Unintended and Unnecessary Transfers - Transfers - Managing Risk

Unintended and Unnecessary Transfers

Unintended and unnecessary transfers should be minimised.

  • The person is unnecessarily transferred when they could have been supported at the residential aged care facility.
  • The person receives care or treatment that they do not want, or which causes distress and discomfort, or is of no benefit.
  • The person dies in a setting that they did not wish to die in, or receives care that they do not want because they have been transferred to a different setting.
  • Family and friends are not present when the person dies due to being transferred to a different care setting.
  • Educate and empower staff to be confident in their caregiving ability for people at the end of life and to know what to do when transfers are proposed.
  • Openly discuss the person’s preferred place to die and clearly record it in their care documentation.
  • Review care documentation to check that a person’s preferred place of death is captured (along with any Advance Care Directives), and that staff are aware of these preferences.
  • Implement a regular review of transfers to self-monitor when and why transfers occur. This analysis can give providers insights into why and how transfer decisions have been made and where future improvements can occur.
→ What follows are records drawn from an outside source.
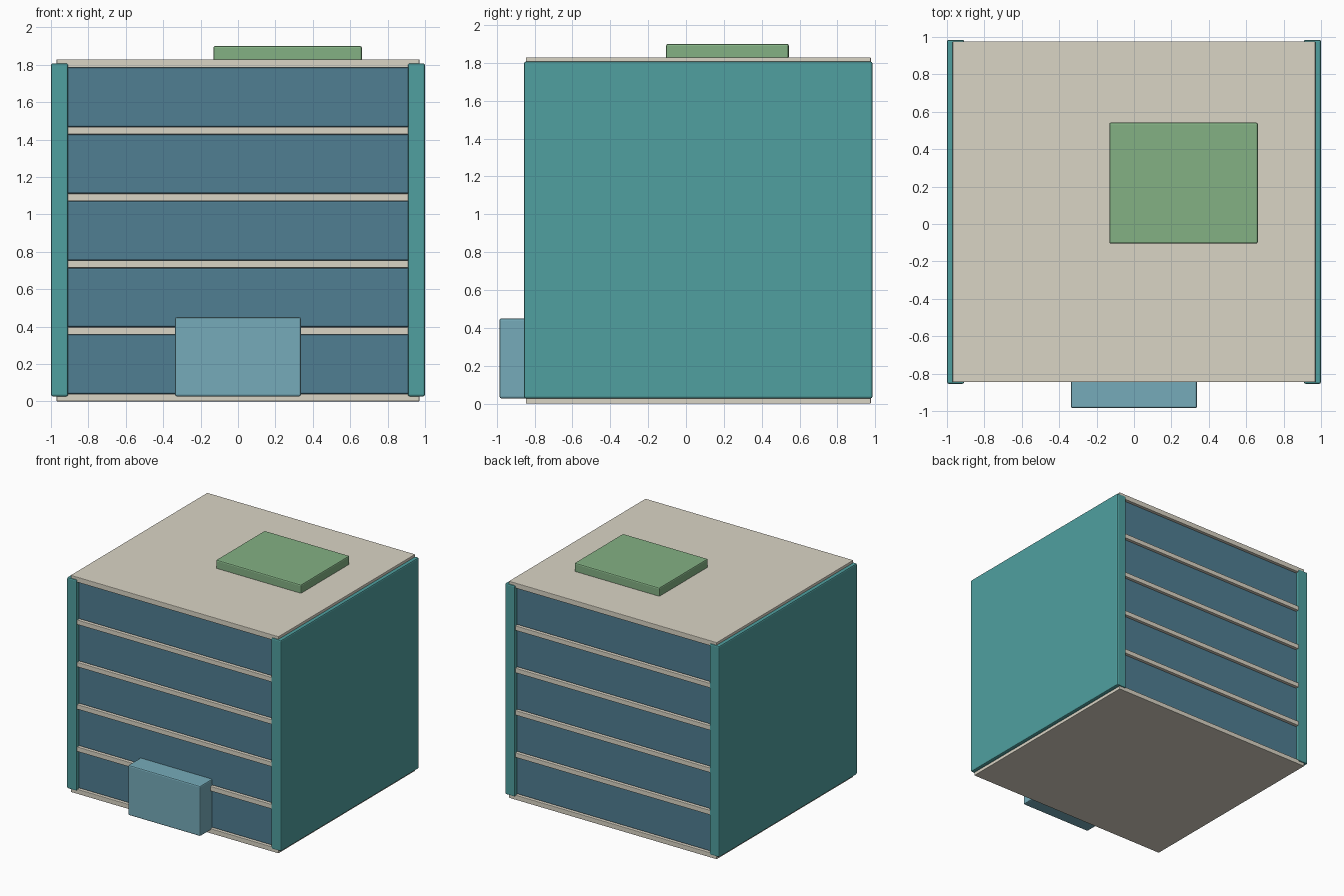
import bpy

if "Cube" in bpy.data.objects:
    bpy.data.objects.remove(bpy.data.objects["Cube"])


def material(name, rgb):
    m = bpy.data.materials.new(name)
    m.diffuse_color = (*rgb, 1)
    m.use_nodes = True
    m.node_tree.nodes["Principled BSDF"].inputs["Base Color"].default_value = m.diffuse_color
    return m


CONCRETE = material("concrete", (0.70, 0.66, 0.56))
GLASS = material("glass", (0.08, 0.21, 0.29))
TEAL = material("teal_wall", (0.08, 0.35, 0.35))
PALE = material("entrance_glass", (0.18, 0.41, 0.49))
GREEN = material("roof_green", (0.23, 0.44, 0.23))


def box(name, x, y, z, mat, bevel=0.01):
    """Bevelled box from (min, max) ranges."""
    bpy.ops.mesh.primitive_cube_add(size=1, location=[sum(r) / 2 for r in (x, y, z)])
    o = bpy.context.object
    o.name = name
    o.scale = [r[1] - r[0] for r in (x, y, z)]
    bpy.ops.object.transform_apply(location=False, rotation=False, scale=True)
    b = o.modifiers.new("bevel", 'BEVEL')
    b.width = bevel
    b.segments = 2
    o.data.materials.append(mat)
    return o


FLOORS, STEP, SLAB = 5, 0.357, 0.04
SLAB_Y = (-0.846, 0.976)

# Floor slabs, from ground slab to roof
for i in range(FLOORS + 1):
    z = i * STEP
    top = z + SLAB + (0.004 if i == FLOORS else 0)
    box(f"floor_slab_{i}", (-0.97, 0.97), SLAB_Y, (z, top), CONCRETE, 0.004)

# Recessed glazing for each storey
for i in range(FLOORS):
    z = i * STEP + SLAB
    box(f"glazing_{i}", (-0.93, 0.93), (-0.825, 0.955), (z, z + STEP - SLAB), GLASS, 0.008)

# Solid side walls
for side, name in ((-1, "left_wall"), (1, "right_wall")):
    box(name, sorted((side * 0.908, side * 1.0)), (-0.855, 0.985), (0.027, 1.807), TEAL)

# Entrance block and rooftop unit
box("entrance", (-0.337, 0.337), (-0.985, -0.80), (0.027, 0.45), PALE)
box("rooftop_unit", (-0.132, 0.662), (-0.105, 0.543), (1.82, 1.9), GREEN)
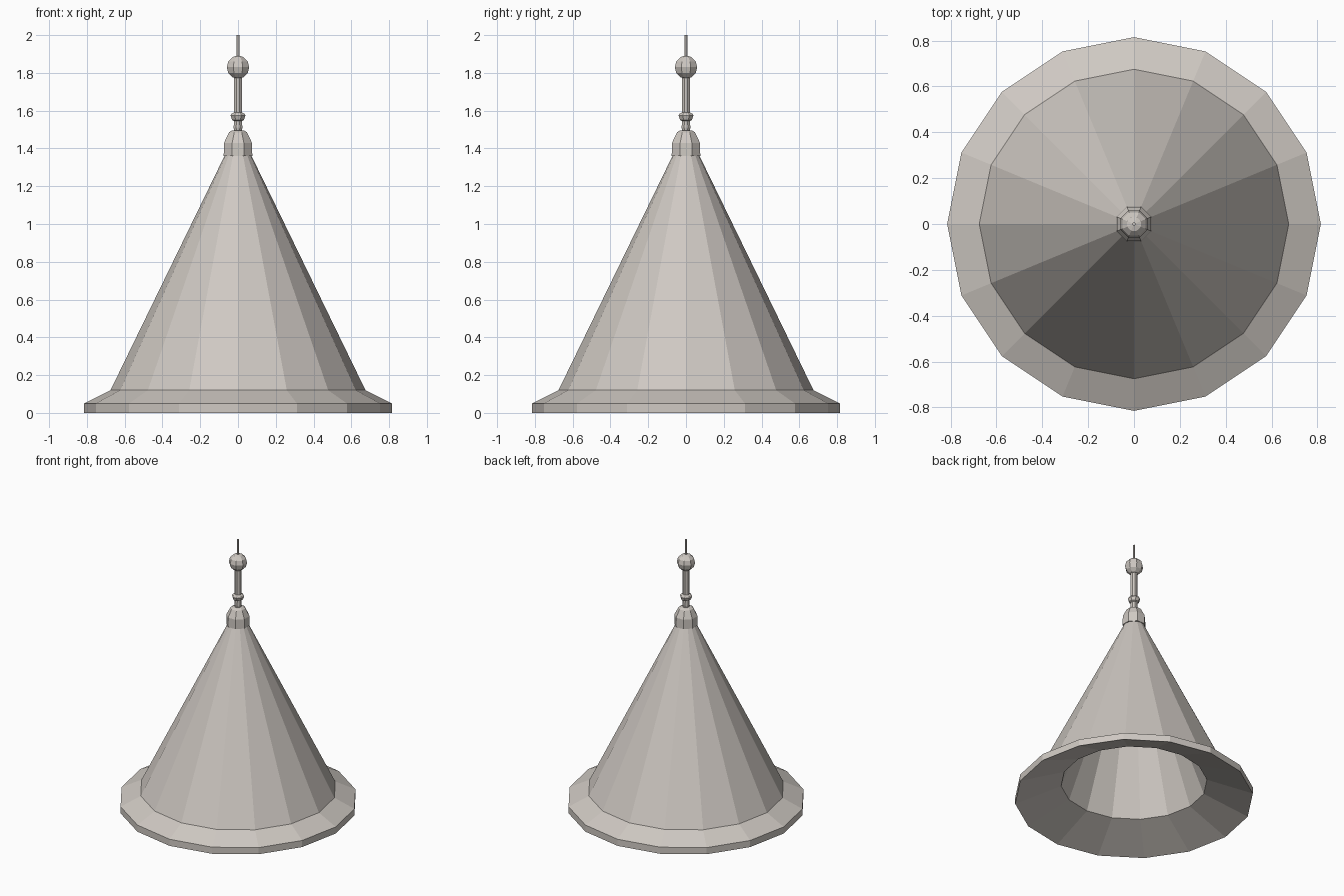
import bpy, bmesh, math

if "Cube" in bpy.data.objects:
    bpy.data.objects.remove(bpy.data.objects["Cube"])

stone = bpy.data.materials.new("warm_grey")
stone.diffuse_color = (0.62, 0.58, 0.54, 1)
stone.use_nodes = True
stone.node_tree.nodes["Principled BSDF"].inputs["Base Color"].default_value = stone.diffuse_color


def lathe(name, profile, sides, turn=0.0, closed=False):
    """Revolve (radius, z) points around z with flat faces; radius 0 makes a tip."""
    bm = bmesh.new()
    rings = []
    for r, z in profile:
        if r == 0:
            rings.append([bm.verts.new((0, 0, z))] * sides)
        else:
            rings.append([bm.verts.new((r * math.cos(turn + 2 * math.pi * i / sides),
                                        r * math.sin(turn + 2 * math.pi * i / sides), z))
                          for i in range(sides)])
    pairs = list(zip(rings, rings[1:]))
    if closed:
        pairs.append((rings[-1], rings[0]))
    for a, b in pairs:
        for i in range(sides):
            j = (i + 1) % sides
            quad = list(dict.fromkeys((a[i], a[j], b[j], b[i])))
            if len(quad) > 2:
                bm.faces.new(quad)
    bmesh.ops.recalc_face_normals(bm, faces=bm.faces)
    me = bpy.data.meshes.new(name)
    bm.to_mesh(me)
    bm.free()
    me.materials.append(stone)
    ob = bpy.data.objects.new(name, me)
    bpy.context.collection.objects.link(ob)
    return ob


half = math.pi / 8

# Hollow sixteen-sided roof with flared eave and sloping soffit
lathe("spire_roof", [(0.815, 0), (0.815, 0.05), (0.675, 0.12), (0.062, 1.38),
                     (0.04, 1.36), (0.5, 0.125)], 16, closed=True)

# Eight-sided cap over the roof tip
lathe("roof_cap", [(0, 1.36), (0.082, 1.36), (0.08, 1.43), (0.052, 1.485),
                   (0.035, 1.495), (0, 1.495)], 8, half)

# Finial pole with collar
lathe("finial_pole", [(0, 1.48), (0.02, 1.48), (0.025, 1.51), (0.023, 1.545),
                      (0.034, 1.55), (0.043, 1.575), (0.036, 1.585),
                      (0.024, 1.59), (0.024, 1.79), (0, 1.79)], 8, half)

# Finial ball
n = 6
lathe("finial_ball", [(0 if k in (0, n) else 0.064 * math.sin(math.pi * k / n),
                       1.83 - 0.062 * math.cos(math.pi * k / n))
                      for k in range(n + 1)], 8, half)

# Thin spike
lathe("finial_spike", [(0, 1.87), (0.008, 1.87), (0.008, 2.0), (0, 2.0)], 6)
Transfers may be intended where the person wants to be transferred to a hospice, specialist palliative care service, home, or the community.

Transfers may also be needed where the person requires treatment or therapy that cannot be provided by their aged care provider or is experiencing acute medical issues and requires hospitalisation e.g. emergency situations.

Unintended or unnecessary transfers for people in the palliative phase should be avoided. This helps to minimise risk or interruptions to their care, avoid causing distress, anxiety and harm, and enable the person to receive care or die comfortably in their preferred place.

Page updated 18 January 2024